Dynamics of the Indian-Ocean oxygen minimum zones
Progress in Oceanography
In the Indian Ocean, mid-depth oxygen minimum zones (OMZs) occur in the Arabian Sea and the Bay of Bengal. The lower part of the Arabian-Sea OMZ (ASOMZ; below 400 m) intensifies northward across the basin; in contrast, its upper part (above 400 m) is located in the central/eastern basin, well east of the most productive regions along the western boundary. The Bay-of-Bengal OMZ (BBOMZ), although strong, is weaker than the ASOMZ. To investigate the processes that maintain the Indian-Ocean OMZs,
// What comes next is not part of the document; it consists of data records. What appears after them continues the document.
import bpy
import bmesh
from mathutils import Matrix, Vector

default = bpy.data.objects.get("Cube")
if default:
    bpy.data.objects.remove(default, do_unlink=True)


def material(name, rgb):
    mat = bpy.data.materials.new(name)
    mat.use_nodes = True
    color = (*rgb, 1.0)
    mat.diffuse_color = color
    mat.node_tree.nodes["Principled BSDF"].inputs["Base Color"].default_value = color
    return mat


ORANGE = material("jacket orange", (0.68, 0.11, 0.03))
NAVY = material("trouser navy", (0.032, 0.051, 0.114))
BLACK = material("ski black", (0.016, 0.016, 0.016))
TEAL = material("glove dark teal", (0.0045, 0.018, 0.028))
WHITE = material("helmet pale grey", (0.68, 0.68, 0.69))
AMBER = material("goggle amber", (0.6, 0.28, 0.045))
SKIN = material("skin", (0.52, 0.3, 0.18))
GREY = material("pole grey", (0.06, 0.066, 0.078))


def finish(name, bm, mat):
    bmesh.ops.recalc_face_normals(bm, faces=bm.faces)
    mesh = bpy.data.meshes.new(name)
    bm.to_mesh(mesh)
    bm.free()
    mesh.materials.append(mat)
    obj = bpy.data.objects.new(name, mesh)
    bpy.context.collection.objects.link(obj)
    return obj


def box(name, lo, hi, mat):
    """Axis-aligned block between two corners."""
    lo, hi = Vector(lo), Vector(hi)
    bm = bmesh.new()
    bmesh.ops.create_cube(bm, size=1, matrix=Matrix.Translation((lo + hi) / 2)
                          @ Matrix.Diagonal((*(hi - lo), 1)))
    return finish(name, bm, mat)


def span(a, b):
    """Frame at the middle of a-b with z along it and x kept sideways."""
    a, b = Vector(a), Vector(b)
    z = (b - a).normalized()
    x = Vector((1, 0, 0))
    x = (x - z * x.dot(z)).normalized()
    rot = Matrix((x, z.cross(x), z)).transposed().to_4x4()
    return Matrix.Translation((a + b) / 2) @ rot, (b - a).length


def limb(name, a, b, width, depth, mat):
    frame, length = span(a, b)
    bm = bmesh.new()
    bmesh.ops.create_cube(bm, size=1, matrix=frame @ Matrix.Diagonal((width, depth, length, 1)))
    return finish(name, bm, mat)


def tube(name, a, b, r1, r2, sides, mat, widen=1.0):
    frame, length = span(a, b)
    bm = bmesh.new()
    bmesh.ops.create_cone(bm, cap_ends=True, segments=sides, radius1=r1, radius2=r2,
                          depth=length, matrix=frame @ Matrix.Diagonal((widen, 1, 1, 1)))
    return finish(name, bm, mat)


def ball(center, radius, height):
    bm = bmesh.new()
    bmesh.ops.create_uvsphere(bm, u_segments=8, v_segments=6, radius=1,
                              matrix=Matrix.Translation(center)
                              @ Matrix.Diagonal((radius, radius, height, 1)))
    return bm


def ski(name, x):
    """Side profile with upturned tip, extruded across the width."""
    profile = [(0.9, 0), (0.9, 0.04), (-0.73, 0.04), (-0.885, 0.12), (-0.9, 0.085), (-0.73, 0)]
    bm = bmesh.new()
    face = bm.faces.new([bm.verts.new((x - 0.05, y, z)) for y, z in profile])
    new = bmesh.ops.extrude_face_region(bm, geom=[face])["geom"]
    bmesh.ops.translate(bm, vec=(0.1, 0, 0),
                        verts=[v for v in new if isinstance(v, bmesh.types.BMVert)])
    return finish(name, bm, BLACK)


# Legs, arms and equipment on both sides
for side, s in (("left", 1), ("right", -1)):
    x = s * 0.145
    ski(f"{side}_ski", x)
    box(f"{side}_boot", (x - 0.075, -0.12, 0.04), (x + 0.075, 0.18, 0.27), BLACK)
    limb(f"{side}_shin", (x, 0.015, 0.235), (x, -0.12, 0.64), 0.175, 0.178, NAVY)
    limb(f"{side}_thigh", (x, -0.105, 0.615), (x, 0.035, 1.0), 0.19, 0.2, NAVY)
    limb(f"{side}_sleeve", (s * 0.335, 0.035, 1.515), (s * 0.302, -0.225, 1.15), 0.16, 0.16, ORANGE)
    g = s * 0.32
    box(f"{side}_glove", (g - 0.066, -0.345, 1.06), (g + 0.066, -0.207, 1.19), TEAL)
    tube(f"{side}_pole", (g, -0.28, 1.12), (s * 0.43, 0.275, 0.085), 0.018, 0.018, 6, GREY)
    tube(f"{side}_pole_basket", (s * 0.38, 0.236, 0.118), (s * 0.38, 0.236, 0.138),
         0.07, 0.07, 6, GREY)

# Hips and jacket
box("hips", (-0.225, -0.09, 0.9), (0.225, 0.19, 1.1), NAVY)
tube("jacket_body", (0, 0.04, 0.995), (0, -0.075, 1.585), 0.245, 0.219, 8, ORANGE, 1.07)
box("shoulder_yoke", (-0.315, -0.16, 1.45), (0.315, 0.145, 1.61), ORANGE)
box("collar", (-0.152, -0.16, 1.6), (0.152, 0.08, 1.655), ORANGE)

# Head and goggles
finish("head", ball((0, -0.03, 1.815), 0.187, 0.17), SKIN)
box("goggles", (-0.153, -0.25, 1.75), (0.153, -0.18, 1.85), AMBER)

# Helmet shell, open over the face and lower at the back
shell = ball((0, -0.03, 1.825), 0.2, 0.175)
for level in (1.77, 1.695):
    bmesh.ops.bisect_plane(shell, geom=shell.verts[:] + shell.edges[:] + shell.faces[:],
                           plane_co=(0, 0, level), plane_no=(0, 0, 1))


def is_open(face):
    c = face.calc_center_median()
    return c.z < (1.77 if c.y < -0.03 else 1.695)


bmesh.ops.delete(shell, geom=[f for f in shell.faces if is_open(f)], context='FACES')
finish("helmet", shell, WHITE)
... ndian-Ocean OMZs, we obtain a suite of solutions to a coupled biological/physical model. Its physical component is a variable-density, 6 1 2 -layer model, in which each layer corresponds to a distinct dynamical regime or water-mass type. Its biological component has six compartments: nutrients, phytoplankton, zooplankton, two size classes of detritus, and oxygen. Because the model grid is non-eddy resolving (0.5°), the biological model also includes a parameterization of enhanced mixing based on the eddy kinetic energy derived from satellite observations. To explore further the impact of local processes on OMZs, we also obtain analytic solutions to a one-dimensional, simplified version of the biological model. Our control run is able to simulate basic features of the oxygen, nutrient, and phytoplankton fields throughout the Indian Ocean. The model OMZs result from a balance, or lack thereof, between a sink of oxygen by remineralization and subsurface oxygen sources due primarily to northward spreading of oxygenated water from the Southern Hemisphere, with a contribution from Persian-Gulf water in the northern Arabian Sea. The northward intensification of the lower ASOMZ results mostly from horizontal mixing since advection is weak in its depth range. The eastward shift of the upper ASOMZ is due primarily to enhanced advection and vertical eddy mixing in the western Arabian Sea, which spread oxygenated waters both horizontally and vertically. Advection carries small detritus from the western boundary into the central/eastern Arabian Sea, where it provides an additional source of remineralization that drives the ASOMZ to suboxic levels. The model BBOMZ is weaker than the ASOMZ because the Bay lacks a remote source of detritus from the western boundary. Although detritus has a prominent annual cycle, the model OMZs do not because there is not enough time for significant remineralization to occur.